“SRI’s growth in the area speaks volumes about the business-friendly climate and cooperation between academia, government and business that helps companies and research institutes be successful here in the Shenandoah Valley,” said Joseph S. Paxton, Rockingham County administrator.
Another example of commercially viable green technology in the area is Shenandoah Growers, which grows, markets and distributes fresh, culinary herbs to grocery stores in the upper- and lower-Mid Atlantic.
The company partnered with growers worldwide to develop farming best practices and brought a European system to the states. This includes using its entire roof surface to collect rainwater for irrigation, producing nitrogen sustainably and using a closed-loop system to keep nutrients inside the greenhouse, ensuring that there is no nitrogen runoff that could contaminate outside ecosystems. It is also installing a biomass woodchip burner to reduce its reliance on fossil fuels for heat.
“We were the first using the principles of sustainability and certified organic,” said Timothy Heydon, president and CEO there. “It’s really a great example of how you can produce commercial quantities of organic foods in regional markets and do it under the principles of true sustainability.”

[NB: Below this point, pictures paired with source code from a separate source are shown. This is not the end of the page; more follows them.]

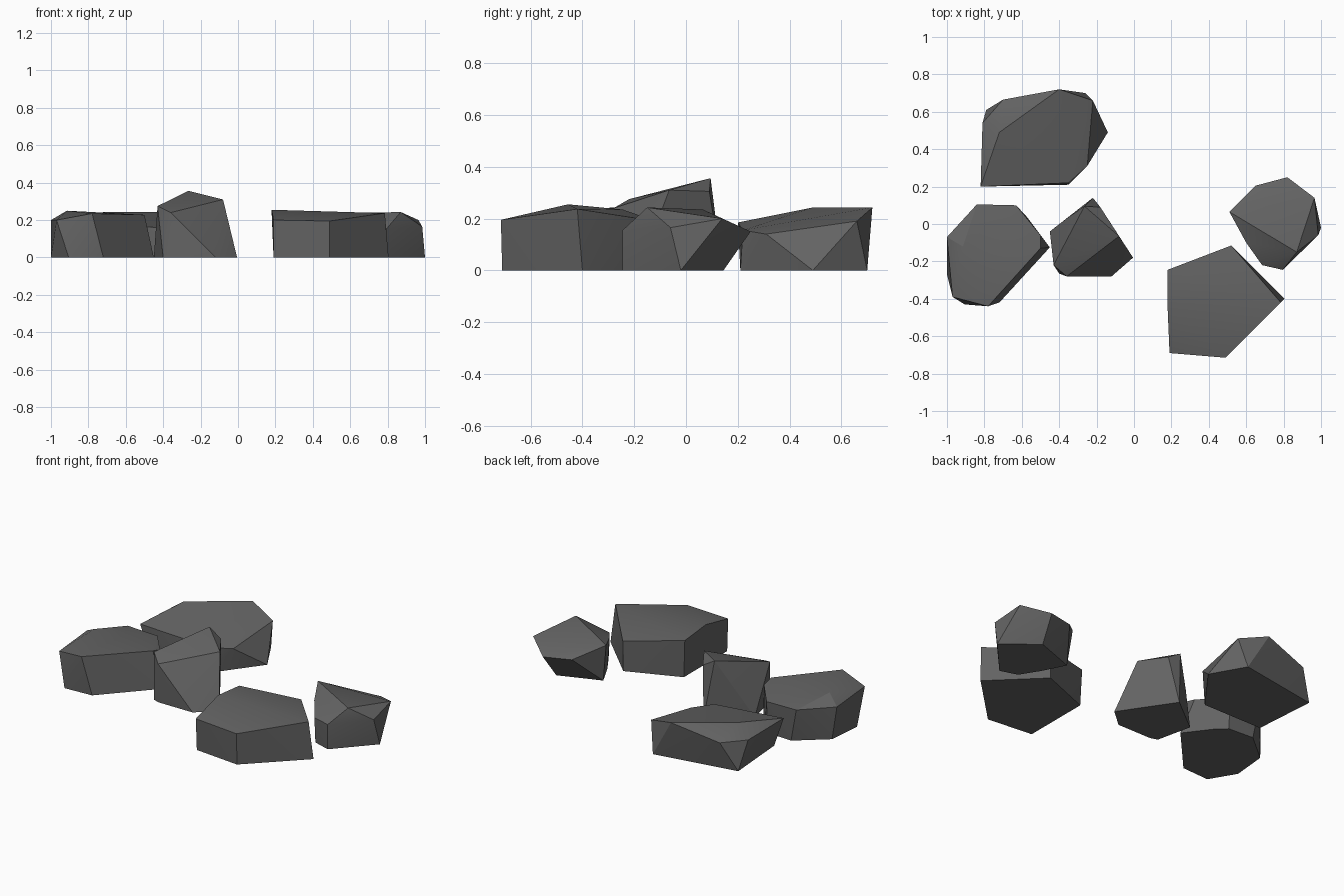
import bpy, bmesh, math

stone = bpy.data.materials.new("dark grey stone")
stone.diffuse_color = (0.125, 0.125, 0.125, 1)


def rock(name, base, crown):
    """Chiselled stone: hull around a ground outline and raised corner points."""
    bm = bmesh.new()
    for x, y in base:
        bm.verts.new((x, y, 0))
    for p in crown:
        bm.verts.new(p)
    res = bmesh.ops.convex_hull(bm, input=bm.verts[:])
    inner = {g for g in res["geom_interior"] + res["geom_unused"]
             if isinstance(g, bmesh.types.BMVert)}
    bmesh.ops.delete(bm, geom=list(inner), context='VERTS')
    bmesh.ops.recalc_face_normals(bm, faces=bm.faces[:])
    me = bpy.data.meshes.new(name)
    bm.to_mesh(me)
    bm.free()
    me.materials.append(stone)
    ob = bpy.data.objects.new(name, me)
    bpy.context.collection.objects.link(ob)
    bpy.ops.object.select_all(action='DESELECT')
    ob.select_set(True)
    bpy.context.view_layer.objects.active = ob
    bpy.ops.object.shade_smooth_by_angle(angle=math.radians(22))
    return ob


# back left slab, top sloping to the front right
rock("back_rock",
     [(-.14, .49), (-.26, .70), (-.79, .61), (-.76, .21), (-.35, .21)],
     [(-.82, .20, .185), (-.35, .22, .155), (-.25, .31, .14), (-.22, .66, .19),
      (-.40, .72, .243), (-.72, .49, .243), (-.70, .665, .175), (-.81, .54, .175)])

# wide left stone
rock("left_rock",
     [(-.905, -.43), (-.72, -.42), (-.45, -.125), (-.57, .035), (-.63, .09),
      (-.80, .10), (-.98, -.05), (-1, -.27)],
     [(-.97, -.39, .20), (-.78, -.44, .235), (-.50, -.13, .228), (-.50, -.06, .21),
      (-.63, .10, .20), (-.84, .105, .205), (-1, -.07, .20), (-.915, -.12, .25)])

# tall pointed stone in the middle
rock("middle_rock",
     [(-.45, -.04), (-.22, .14), (-.005, -.18), (-.12, -.28), (-.355, -.28), (-.40, -.265)],
     [(-.265, .095, .356), (-.18, .09, .305), (-.08, -.065, .31), (-.43, -.22, .275),
      (-.36, -.28, .24), (-.36, .03, .18)])

# large five-sided stone
rock("front_rock",
     [(.19, -.25), (.52, -.12), (.805, -.40), (.49, -.71), (.19, -.68)],
     [(.18, -.245, .235), (.18, -.455, .255), (.19, -.69, .20), (.49, -.715, .195),
      (.785, -.42, .237), (.52, -.115, .19)])

# small right stone
rock("right_rock",
     [(1, -.02), (.80, .145), (.54, .05), (.61, -.09), (.685, -.21), (.795, -.245)],
     [(.51, .065, .235), (.87, -.15, .243), (.985, -.06, .165), (.965, .14, .20),
      (.82, .25, .15), (.65, .205, .16), (.795, -.245, .155), (.685, -.22, .16),
      (.60, -.10, .20)])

Paxton agrees. “Rockingham is the largest ag. county in Virginia. We want to look for innovative ways to make agricultural better. The impetus behind this is to transition our county to the 22nd century to meet the needs of our citizens for employment and economic vitality.”
Also in the area, the MillerCoors plant in Elkton, Virginia, is recycling all of its waste and keeping it out of the county landfill.
According to Amy Michtich, company vice president and plant manager, the plant reuses or recycles more than 99 percent of its waste. The remainder goes to James Madison University to be converted to energy. Grain that the plant no longer needs is hauled to another site, where a separate company converts it to feed for animals.
Michtich says it’s “a $10-million investment that we decided to contribute to reduce overall nutrients to the watershed. And, while it’s key for us to move forward to remain compliant, it’s also our investment in our community.”
Goodlettsville, Tennessee, is another community going green as an investment in its community. The city, located 15 miles outside of Nashville, has begun by focusing on public works projects, knowing that business development will soon follow.
In 2011, it opened a 16,000-square-foot branch library that is LEED silver certified. The environmentally friendly, state-of-the-art building includes pervious pavement, two electric vehicle charging stations and rainwater collection.
“We also just ordered a new hybrid-fuel trash collection truck,” added Tom Tucker, director of community development at the City of Goodlettsville.
“Tucker and his team in Goodlettsville are very progressive. They’ve been very creative in finding funding and encouraging people to use renewable stations, such as with the solar-powered car charging stations,” said Tabitha Crawford , SVP of sustainability and innovation at Balfour Beatty Capital Group.
Balfour Beatty Capital Group specializes in partnering with government entities and high-performing public sector firms to implement their strategic plans.
“Like the computer industry, we see the energy industry becoming decentralized, allowing innovative financial models to emerge that accelerate business development,” Crawford said.
And these financial models, along with forward-thinking communities, savvy business leaders and the research flowing from higher education, mean that green technology has become a potent economic driver throughout the country.